  • Spotlight on economy, security as 67 officials take oath in palace ceremony

COLOMBO: Sri Lankan President Gotabaya Rajapaksa administered the oath of office to 28 new Cabinet ministers and 39 state ministers on Wednesday during a swearing-in ceremony at the Kandy Royal Palace, a week after the Aug. 5 general elections.

“The Cabinet has been formed in a pragmatic and a realistic manner to implement the national program. Special attention was paid to national security, economic development, infrastructure, education, health and sports,” a Presidential Secretariat statement said.

While President Rajapaksa retained the defense portfolio, his brother, Namal Rajapaksa — the 34-year-old son of Prime Minister Mahinda Rajapaksa — was named minister for youth and sports.

Several senior politicians, including former president Maithripala Sirisena, were left out of the new Cabinet.

The ninth parliament is set to meet on Aug. 20.

Only two members from minority communities, Fisheries Minister Douglas Devananda and Justice Minister Ali Sabry, were appointed from the Tamil and Muslim communities, respectively.

“I’m delighted to get this portfolio in recognition of my services to the nation, particularly to the legal field,” Sabry said.

He is the second Muslim justice minister to assume office after Rauff Hakeem of the Sri Lanka Muslim Congress.

The Sri Lanka Podujana Peramuna (SLPP) party, led by PM Rajapaksa, polled 6,853,690, or 59 percent of votes, and secured a total of 145 seats in parliament, including 17 of the National List seats.

Sabry said government efforts to limit the coronavirus pandemic had “impressed the nation enough to vote them into power.”

Lawyer Razik Zarook said: “It’s a great victory for the Muslim community.
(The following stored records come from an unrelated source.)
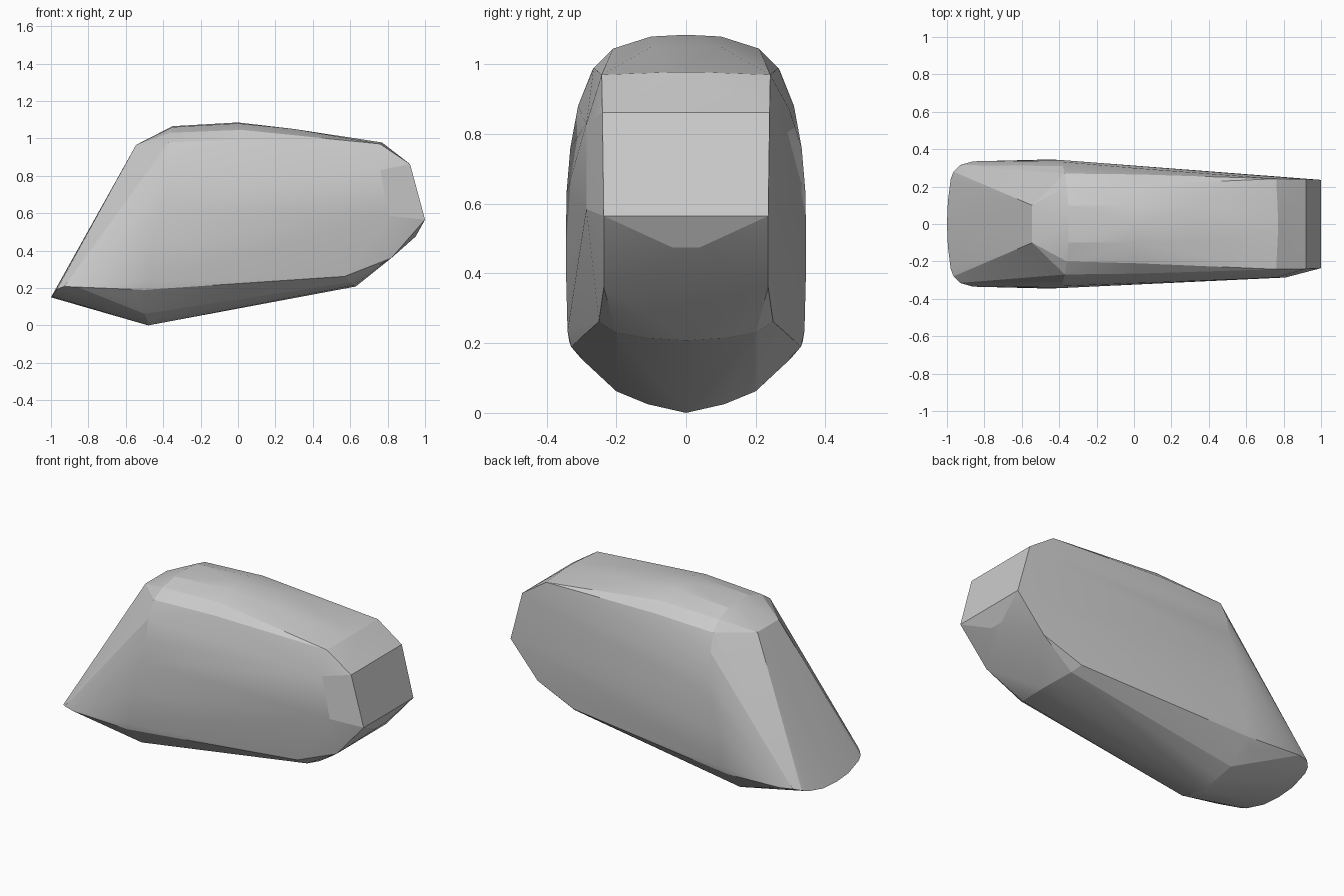
import bpy, bmesh

bm = bmesh.new()


def add(points, sides=(1, -1)):
    for x, y, z in points:
        for s in (sides if y else (1,)):
            bm.verts.new((x, y * s, z))


# Rounded top crown and widest side section
add([(-0.545, 0.10, 0.965), (-0.35, 0, 1.065), (-0.35, 0.1, 1.06),
     (-0.36, 0.2, 1.03), (-0.37, 0.27, 0.98), (-0.38, 0.31, 0.88),
     (-0.38, 0.332, 0.76), (-0.40, 0.343, 0.63), (-0.46, 0.345, 0.43),
     (0.0, 0, 1.085), (0.0, 0.1, 1.08), (0.02, 0.21, 1.045),
     (0.03, 0.265, 0.99), (0.03, 0.297, 0.87), (0.3, 0.1, 1.05)])

# Keel and lower flank
add([(-0.48, 0, 0), (-0.485, 0.11, 0.025), (-0.50, 0.2, 0.062),
     (-0.56, 0.30, 0.155), (-0.50, 0.33, 0.19), (-0.48, 0.34, 0.235)])

# Rounded low lip at the left end
add([(-1.0, 0, 0.15), (-0.995, 0.12, 0.155), (-0.98, 0.24, 0.18),
     (-0.965, 0.28, 0.195), (-0.93, 0.315, 0.208), (-0.86, 0.335, 0.205)])

# Faceted blunt right end
add([(1.0, 0.236, 0.565), (0.92, 0.24, 0.862), (0.76, 0.242, 0.97),
     (0.77, 0.04, 0.978), (0.95, 0.04, 0.475), (0.84, 0.07, 0.40),
     (0.82, 0.236, 0.36), (0.63, 0, 0.208), (0.62, 0.11, 0.215),
     (0.60, 0.2, 0.23), (0.57, 0.25, 0.262)])

# Small side bulge on the front flank
add([(0.81, 0.286, 0.585), (0.76, 0.286, 0.83)], (-1,))

# Wrap the sections into one convex shell
hull = bmesh.ops.convex_hull(bm, input=bm.verts[:])
loose = {g for g in hull["geom_interior"] + hull["geom_unused"]
         if isinstance(g, bmesh.types.BMVert)}
bmesh.ops.delete(bm, geom=list(loose), context="VERTS")
bmesh.ops.recalc_face_normals(bm, faces=bm.faces[:])

mesh = bpy.data.meshes.new("faceted_shell")
bm.to_mesh(mesh)
bm.free()
shell = bpy.data.objects.new("faceted_shell", mesh)
bpy.context.collection.objects.link(shell)

# Soften only the shallow facet edges
bpy.context.view_layer.objects.active = shell
shell.select_set(True)
bpy.ops.object.shade_smooth_by_angle(angle=0.2)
The era of mistrust and suspicion is over, and the foundation is laid to build the bridges of friendship and amity.”

However, international political lobbyist Muheed Jeeran told Arab News that though the Cabinet is promising, it is “full of confusion.”

“Sabry’s appointment has disappointed the nationalist group who want to implement one nation, one law,” he said.

“But it is a joyful moment for Muslims who supported the SLPP. However, it will be difficult for Sabry as justice minister. Will he become the wooden handle of the axe to chop the tree of traditional Muslim laws as per the nationalist agenda, or will he stand for Muslim rights?”